Click on the following link to view the PowerPoint presentation in PDF format:

B2 – Counselling Clients with Autism

B3 – Public Policy and LGBTQ Populations: Social Work with Gender and Sexually Diverse People

Nick Mulé, RSW

This presentation will provide a brief historical overview of public policy in Ontario and Canada regarding the lesbian, gay, bisexual, transsexual, transgender and queer (LGBTQ) populations. Current legislation will be reviewed along with its implications on ethics and standards of social work and social service work practice in working with gender and sexually diverse communities. How the social work and social service work disciplines recognize LGBTQ people and what current social issues these communities continue to face will be examined and discussed.

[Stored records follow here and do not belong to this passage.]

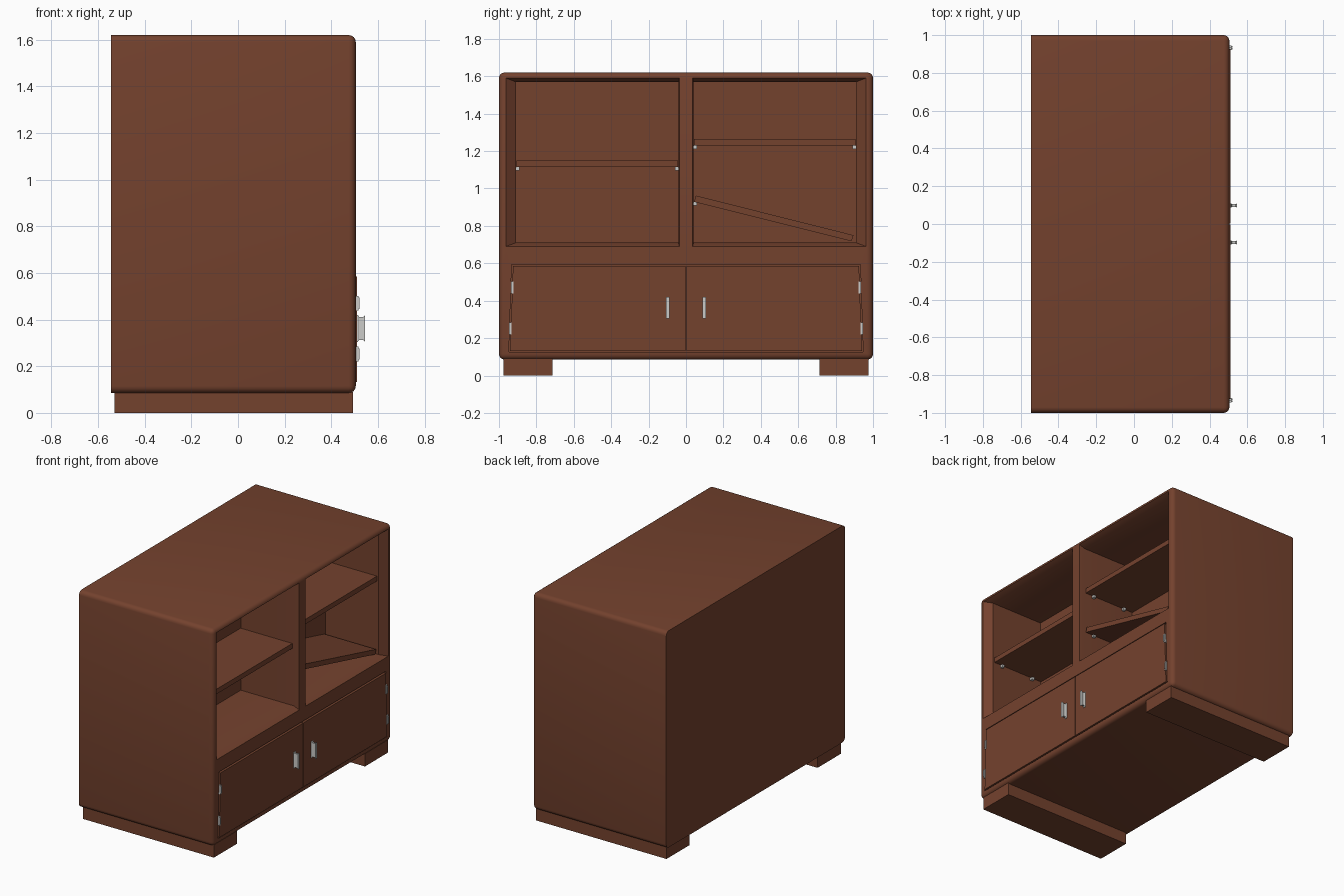
import bpy, bmesh, math

if "Cube" in bpy.data.objects:
    bpy.data.objects.remove(bpy.data.objects["Cube"])


def material(name, rgb):
    m = bpy.data.materials.new(name)
    m.diffuse_color = (*rgb, 1)
    m.use_nodes = True
    m.node_tree.nodes["Principled BSDF"].inputs["Base Color"].default_value = m.diffuse_color
    return m


WOOD = material("brown wood", (0.175, 0.054, 0.027))
METAL = material("pale metal", (0.60, 0.60, 0.58))


def loft(name, rings, mat):
    """Solid through y-z outlines placed at successive x positions."""
    bm = bmesh.new()
    loops = [[bm.verts.new((x, y, z)) for y, z in pts] for x, pts in rings]
    n = len(loops[0])
    for a, b in zip(loops, loops[1:]):
        for i in range(n):
            bm.faces.new((a[i], a[(i + 1) % n], b[(i + 1) % n], b[i]))
    bm.faces.new(loops[0])
    bm.faces.new(loops[-1])
    bmesh.ops.recalc_face_normals(bm, faces=bm.faces)
    me = bpy.data.meshes.new(name)
    bm.to_mesh(me)
    bm.free()
    ob = bpy.data.objects.new(name, me)
    bpy.context.collection.objects.link(ob)
    me.materials.append(mat)
    return ob


def rect(y0, y1, z0, z1):
    return [(y0, z0), (y1, z0), (y1, z1), (y0, z1)]


def box(name, x0, x1, y0, y1, z0, z1, mat):
    return loft(name, [(x0, rect(y0, y1, z0, z1)), (x1, rect(y0, y1, z0, z1))], mat)


def cut(target, cutter):
    mod = target.modifiers.new("cut", 'BOOLEAN')
    mod.operation = 'DIFFERENCE'
    mod.solver = 'EXACT'
    mod.object = cutter
    cutter.hide_render = True
    bpy.context.view_layer.objects.active = target
    bpy.ops.object.modifier_apply(modifier=mod.name)
    bpy.data.objects.remove(cutter, do_unlink=True)


# Cabinet body: rounded everywhere except at the flat back
body = box("cabinet_body", -0.545, 0.505, -1, 1, 0.085, 1.62, WOOD)
bm = bmesh.new()
bm.from_mesh(body.data)
edges = [e for e in bm.edges if max(v.co.x for v in e.verts) > 0]
bmesh.ops.bevel(bm, geom=edges, offset=0.03, segments=4, profile=0.5, affect='EDGES')
bm.to_mesh(body.data)
bm.free()

# Open compartments with a flared front lip
for s in (-1, 1):
    inner = rect(s * 0.04, s * 0.91, 0.71, 1.57)
    outer = rect(s * 0.036, s * 0.962, 0.69, 1.59)
    cut(body, loft("compartment_cutter",
                   [(0.05, inner), (0.465, inner), (0.505, outer), (0.55, outer)], WOOD))

# Shallow recess behind the doors
recess = [(-0.947, 0.126), (0.947, 0.126), (0.932, 0.594), (-0.932, 0.594)]
cut(body, loft("recess_cutter", [(0.475, recess), (0.55, recess)], WOOD))

bpy.ops.object.select_all(action='DESELECT')
body.select_set(True)
bpy.context.view_layer.objects.active = body
bpy.ops.object.shade_smooth_by_angle(angle=math.radians(30))

for s, side in ((-1, "left"), (1, "right")):
    # Plinth foot
    box(side + "_foot", -0.53, 0.494, s * 0.715, s * 0.975, 0, 0.09, WOOD)
    # Door with slanted outer edge
    door = [(s * 0.003, 0.132), (s * 0.940, 0.132), (s * 0.925, 0.585), (s * 0.003, 0.585)]
    loft(side + "_door", [(0.47, door), (0.511, door)], WOOD)
    # Flared pull handle
    y = s * 0.098
    loft(side + "_handle", [
        (0.508, rect(y - 0.010, y + 0.010, 0.305, 0.420)),
        (0.514, rect(y - 0.010, y + 0.010, 0.305, 0.420)),
        (0.519, rect(y - 0.007, y + 0.007, 0.313, 0.412)),
        (0.537, rect(y - 0.007, y + 0.007, 0.313, 0.412)),
        (0.545, rect(y - 0.010, y + 0.010, 0.305, 0.420))], METAL)
    # Hinges: plate and knuckle following the slanted edge
    for hy, hz, level in ((0.939, 0.252, "lower"), (0.928, 0.470, "upper")):
        box(f"{side}_{level}_hinge", 0.50, 0.516, s * hy - 0.007, s * hy + 0.007,
            hz - 0.032, hz + 0.032, METAL)
        box(f"{side}_{level}_hinge_pin", 0.51, 0.521, s * hy - 0.004, s * hy + 0.004,
            hz - 0.024, hz + 0.024, METAL)

# Level shelves and their pegs
for s, z, side in ((-1, 1.115, "left"), (1, 1.23, "right")):
    box(side + "_shelf", 0.05, 0.455, s * 0.042, s * 0.905, z, z + 0.035, WOOD)
    for y in (0.05, 0.90):
        for x in (0.13, 0.39):
            box(side + "_shelf_peg", x - 0.01, x + 0.01, s * y - 0.010, s * y + 0.010,
                z - 0.018, z, METAL)

# Slumped shelf resting on pegs at one end only
tilted = [(0.043, 0.928), (0.885, 0.718), (0.896, 0.750), (0.053, 0.962)]
loft("tilted_shelf", [(0.05, tilted), (0.455, tilted)], WOOD)
for x in (0.13, 0.39):
    box("tilted_shelf_peg", x - 0.01, x + 0.01, 0.04, 0.058, 0.910, 0.928, METAL)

Click on the following link to view the PowerPoint presentation in PDF format:

B3 – Public Policy and LGBTQ Populations: Social Work with Gender and Sexually Diverse People

B4 – In Our Own Words: Writing about Practice

Karen Gold, MSW, RSW
The professional lives of social workers and social service workers are saturated with stories. This workshop will provide an overview of the often-ignored ‘storytelling voice’ in professional practice and the role of narrative in capturing the richness and messiness of day-to-day practice. Using stories and poetry by practitioners as a springboard for reflection and discussion, we will explore writing as a versatile tool for self-awareness, advocacy and resiliency. Participants will come away with an appreciation of the emerging field of narrative studies and strategies to enrich their personal and professional lives through reflective writing.

Click on the following link to view the PowerPoint presentation in PDF format:

B4 – In Our Own Words: Writing about Practice